__WORK REQUIRED__:
Below are some records; quote exactly the lines from the one that contains "mesh = bpy.data.meshes.new(name)" through the one that contains "# Leaning uprights: front", inclusive, and no others.

### DATA TO EXAMINE ###

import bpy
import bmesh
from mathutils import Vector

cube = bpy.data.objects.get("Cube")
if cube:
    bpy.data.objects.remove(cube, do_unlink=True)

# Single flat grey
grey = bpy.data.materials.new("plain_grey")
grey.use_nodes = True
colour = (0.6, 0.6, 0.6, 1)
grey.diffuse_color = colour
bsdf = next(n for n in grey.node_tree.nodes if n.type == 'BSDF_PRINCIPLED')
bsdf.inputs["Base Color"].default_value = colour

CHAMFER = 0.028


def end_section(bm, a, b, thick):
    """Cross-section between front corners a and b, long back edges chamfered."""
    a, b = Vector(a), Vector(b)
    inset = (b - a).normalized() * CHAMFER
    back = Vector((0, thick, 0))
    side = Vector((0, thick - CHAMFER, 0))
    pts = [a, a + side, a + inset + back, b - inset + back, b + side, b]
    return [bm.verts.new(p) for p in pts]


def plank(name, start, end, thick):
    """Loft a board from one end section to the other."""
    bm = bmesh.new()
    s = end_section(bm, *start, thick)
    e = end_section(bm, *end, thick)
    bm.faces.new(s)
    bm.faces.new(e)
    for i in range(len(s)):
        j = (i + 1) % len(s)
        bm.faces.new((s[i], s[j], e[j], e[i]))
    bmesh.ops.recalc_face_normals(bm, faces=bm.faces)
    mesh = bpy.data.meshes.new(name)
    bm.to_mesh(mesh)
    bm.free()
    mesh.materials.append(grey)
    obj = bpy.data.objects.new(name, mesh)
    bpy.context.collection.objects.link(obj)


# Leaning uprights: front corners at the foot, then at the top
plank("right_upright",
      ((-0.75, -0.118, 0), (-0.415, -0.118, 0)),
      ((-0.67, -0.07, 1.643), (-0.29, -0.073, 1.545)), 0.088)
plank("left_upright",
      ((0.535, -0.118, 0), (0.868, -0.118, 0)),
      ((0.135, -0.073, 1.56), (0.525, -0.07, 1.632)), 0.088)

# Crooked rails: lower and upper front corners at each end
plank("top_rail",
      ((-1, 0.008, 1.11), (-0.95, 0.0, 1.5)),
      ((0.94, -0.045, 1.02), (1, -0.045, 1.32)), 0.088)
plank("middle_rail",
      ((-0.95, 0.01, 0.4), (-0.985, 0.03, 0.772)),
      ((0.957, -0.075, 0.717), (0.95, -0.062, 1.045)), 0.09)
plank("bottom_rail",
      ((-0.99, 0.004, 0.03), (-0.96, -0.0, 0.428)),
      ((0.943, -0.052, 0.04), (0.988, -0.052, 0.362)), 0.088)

###

__WRITTEN RESPONSE__:
    mesh = bpy.data.meshes.new(name)
    bm.to_mesh(mesh)
    bm.free()
    mesh.materials.append(grey)
    obj = bpy.data.objects.new(name, mesh)
    bpy.context.collection.objects.link(obj)


# Leaning uprights: front corners at the foot, then at the top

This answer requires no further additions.